Exercise description:
Extract each line of the records below that contains the word "gauge".

====== Exercise inputs

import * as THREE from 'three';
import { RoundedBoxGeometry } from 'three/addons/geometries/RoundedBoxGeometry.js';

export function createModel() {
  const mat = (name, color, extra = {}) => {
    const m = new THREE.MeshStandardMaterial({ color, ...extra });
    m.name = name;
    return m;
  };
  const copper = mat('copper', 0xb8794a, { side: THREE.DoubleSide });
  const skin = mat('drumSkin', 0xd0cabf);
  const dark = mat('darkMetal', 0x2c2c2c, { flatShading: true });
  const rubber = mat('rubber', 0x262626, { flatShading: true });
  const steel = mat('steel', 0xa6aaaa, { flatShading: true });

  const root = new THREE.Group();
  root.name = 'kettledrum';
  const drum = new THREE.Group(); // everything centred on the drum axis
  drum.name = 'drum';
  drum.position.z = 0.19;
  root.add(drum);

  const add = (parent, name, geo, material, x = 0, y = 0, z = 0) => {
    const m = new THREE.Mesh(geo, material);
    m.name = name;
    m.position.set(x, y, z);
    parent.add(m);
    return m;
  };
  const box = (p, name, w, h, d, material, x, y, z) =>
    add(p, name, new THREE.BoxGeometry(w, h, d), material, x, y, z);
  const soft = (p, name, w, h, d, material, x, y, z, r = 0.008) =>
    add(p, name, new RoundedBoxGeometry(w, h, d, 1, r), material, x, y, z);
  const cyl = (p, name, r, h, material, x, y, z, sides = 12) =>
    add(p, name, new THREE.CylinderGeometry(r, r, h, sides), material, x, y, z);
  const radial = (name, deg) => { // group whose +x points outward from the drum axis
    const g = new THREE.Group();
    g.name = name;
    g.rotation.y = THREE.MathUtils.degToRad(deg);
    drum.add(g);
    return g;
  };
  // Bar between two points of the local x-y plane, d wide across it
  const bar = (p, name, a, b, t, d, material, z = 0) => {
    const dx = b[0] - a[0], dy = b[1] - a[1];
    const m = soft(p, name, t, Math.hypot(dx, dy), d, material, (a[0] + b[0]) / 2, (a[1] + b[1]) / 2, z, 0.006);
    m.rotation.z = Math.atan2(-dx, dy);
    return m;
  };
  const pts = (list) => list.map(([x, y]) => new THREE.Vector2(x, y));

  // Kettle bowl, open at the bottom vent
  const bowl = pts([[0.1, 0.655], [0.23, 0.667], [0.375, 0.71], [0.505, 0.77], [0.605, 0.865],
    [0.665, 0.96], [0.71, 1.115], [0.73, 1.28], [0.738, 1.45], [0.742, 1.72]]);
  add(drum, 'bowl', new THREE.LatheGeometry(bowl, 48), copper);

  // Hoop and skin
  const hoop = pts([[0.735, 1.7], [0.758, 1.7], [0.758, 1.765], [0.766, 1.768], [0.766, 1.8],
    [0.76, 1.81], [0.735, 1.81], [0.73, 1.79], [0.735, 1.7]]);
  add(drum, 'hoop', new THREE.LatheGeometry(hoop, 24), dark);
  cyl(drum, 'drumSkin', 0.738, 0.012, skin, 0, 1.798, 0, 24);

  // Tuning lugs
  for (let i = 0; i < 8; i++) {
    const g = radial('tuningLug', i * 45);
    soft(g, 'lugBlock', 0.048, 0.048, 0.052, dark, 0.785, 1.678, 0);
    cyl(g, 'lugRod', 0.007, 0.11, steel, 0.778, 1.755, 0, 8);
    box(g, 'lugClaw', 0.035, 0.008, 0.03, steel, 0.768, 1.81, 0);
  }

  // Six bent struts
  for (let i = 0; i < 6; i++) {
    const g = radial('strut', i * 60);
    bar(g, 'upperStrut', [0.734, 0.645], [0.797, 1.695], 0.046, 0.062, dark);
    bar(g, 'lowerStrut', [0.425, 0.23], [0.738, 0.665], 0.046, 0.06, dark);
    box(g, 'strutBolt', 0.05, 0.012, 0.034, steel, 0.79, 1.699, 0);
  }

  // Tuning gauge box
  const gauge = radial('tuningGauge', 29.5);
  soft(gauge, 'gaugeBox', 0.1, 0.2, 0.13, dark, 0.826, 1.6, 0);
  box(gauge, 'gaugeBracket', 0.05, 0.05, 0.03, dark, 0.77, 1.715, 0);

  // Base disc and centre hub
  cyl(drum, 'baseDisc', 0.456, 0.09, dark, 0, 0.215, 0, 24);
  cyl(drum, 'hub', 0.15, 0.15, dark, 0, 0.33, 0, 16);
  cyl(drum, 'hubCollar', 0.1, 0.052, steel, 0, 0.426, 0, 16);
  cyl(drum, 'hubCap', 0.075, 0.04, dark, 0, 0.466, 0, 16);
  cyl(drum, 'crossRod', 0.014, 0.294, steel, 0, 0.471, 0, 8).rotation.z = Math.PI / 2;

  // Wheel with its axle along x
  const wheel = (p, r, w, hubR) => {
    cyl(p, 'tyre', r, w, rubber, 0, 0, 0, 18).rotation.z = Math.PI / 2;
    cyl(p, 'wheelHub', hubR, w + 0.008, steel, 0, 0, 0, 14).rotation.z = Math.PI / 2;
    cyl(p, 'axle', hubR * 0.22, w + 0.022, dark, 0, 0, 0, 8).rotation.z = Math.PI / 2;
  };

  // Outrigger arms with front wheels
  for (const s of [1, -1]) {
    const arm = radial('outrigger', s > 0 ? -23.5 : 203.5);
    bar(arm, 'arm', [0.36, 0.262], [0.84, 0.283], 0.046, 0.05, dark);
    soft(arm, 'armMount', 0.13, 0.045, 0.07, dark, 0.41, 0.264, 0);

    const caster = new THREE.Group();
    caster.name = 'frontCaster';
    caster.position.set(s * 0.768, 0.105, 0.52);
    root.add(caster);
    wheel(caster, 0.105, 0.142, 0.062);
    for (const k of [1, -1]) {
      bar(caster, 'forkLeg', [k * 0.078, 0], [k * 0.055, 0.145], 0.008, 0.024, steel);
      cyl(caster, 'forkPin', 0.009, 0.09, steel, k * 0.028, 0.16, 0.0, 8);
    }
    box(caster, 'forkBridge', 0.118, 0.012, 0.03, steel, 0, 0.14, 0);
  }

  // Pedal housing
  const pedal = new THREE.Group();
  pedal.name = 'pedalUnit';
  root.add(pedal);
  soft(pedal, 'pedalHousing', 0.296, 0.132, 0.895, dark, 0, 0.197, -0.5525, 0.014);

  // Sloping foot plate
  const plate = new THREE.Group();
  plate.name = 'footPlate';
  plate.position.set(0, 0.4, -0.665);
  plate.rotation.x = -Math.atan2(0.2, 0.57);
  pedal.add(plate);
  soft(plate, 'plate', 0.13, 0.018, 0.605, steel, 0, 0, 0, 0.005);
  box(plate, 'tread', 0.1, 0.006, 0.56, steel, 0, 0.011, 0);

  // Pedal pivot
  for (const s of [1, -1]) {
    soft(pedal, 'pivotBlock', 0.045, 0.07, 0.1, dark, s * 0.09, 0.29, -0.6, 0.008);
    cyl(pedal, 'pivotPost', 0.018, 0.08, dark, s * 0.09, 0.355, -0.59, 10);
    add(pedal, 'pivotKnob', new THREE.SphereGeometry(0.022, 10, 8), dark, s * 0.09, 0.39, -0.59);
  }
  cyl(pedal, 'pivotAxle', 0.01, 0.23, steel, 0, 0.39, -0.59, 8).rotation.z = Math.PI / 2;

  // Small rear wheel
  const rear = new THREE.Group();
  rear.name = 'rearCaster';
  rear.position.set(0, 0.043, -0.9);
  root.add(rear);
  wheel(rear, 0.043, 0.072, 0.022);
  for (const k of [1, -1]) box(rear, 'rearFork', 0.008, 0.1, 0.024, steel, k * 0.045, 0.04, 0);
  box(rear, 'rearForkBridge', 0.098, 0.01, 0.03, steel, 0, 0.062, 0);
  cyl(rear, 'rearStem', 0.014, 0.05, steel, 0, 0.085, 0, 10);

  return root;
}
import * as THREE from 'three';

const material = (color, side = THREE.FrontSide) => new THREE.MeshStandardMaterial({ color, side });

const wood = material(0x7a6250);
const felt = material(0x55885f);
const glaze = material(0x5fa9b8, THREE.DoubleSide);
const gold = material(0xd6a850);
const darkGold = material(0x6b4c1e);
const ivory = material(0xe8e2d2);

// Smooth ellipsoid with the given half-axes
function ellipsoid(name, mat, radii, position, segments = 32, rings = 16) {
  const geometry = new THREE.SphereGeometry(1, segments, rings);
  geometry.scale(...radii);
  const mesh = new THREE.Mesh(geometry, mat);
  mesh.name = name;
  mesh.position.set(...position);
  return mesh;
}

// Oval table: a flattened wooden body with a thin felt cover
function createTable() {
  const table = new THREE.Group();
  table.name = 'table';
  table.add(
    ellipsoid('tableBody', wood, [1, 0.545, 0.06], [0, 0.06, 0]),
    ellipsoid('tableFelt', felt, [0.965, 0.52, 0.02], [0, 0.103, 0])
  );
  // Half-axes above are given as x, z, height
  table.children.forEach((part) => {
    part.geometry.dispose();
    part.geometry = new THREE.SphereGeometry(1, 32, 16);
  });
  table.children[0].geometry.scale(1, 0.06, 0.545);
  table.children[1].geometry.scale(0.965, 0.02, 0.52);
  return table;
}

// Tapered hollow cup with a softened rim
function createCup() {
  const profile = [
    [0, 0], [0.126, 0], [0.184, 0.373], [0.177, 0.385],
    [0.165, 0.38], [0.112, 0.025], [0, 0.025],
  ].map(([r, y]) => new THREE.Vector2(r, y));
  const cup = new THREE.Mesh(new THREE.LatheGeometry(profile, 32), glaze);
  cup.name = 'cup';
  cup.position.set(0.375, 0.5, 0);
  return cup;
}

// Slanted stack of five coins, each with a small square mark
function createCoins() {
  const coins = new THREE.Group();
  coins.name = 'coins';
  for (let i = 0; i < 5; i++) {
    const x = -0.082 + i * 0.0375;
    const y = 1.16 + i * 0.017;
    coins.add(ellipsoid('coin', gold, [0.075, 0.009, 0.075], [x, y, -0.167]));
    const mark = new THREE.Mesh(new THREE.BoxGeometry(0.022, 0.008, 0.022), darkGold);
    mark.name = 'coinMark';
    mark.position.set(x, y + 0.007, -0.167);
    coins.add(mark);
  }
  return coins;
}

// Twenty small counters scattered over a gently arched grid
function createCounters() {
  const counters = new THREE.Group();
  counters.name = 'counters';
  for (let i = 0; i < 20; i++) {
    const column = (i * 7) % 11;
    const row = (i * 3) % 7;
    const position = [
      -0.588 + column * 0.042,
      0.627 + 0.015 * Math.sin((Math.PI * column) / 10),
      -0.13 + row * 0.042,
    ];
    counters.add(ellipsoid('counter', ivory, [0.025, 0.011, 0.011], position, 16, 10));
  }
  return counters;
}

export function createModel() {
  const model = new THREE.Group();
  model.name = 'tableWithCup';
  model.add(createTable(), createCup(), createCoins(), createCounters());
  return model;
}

============

Answer to this task:
  // Tuning gauge box
  const gauge = radial('tuningGauge', 29.5);
  soft(gauge, 'gaugeBox', 0.1, 0.2, 0.13, dark, 0.826, 1.6, 0);
  box(gauge, 'gaugeBracket', 0.05, 0.05, 0.03, dark, 0.77, 1.715, 0);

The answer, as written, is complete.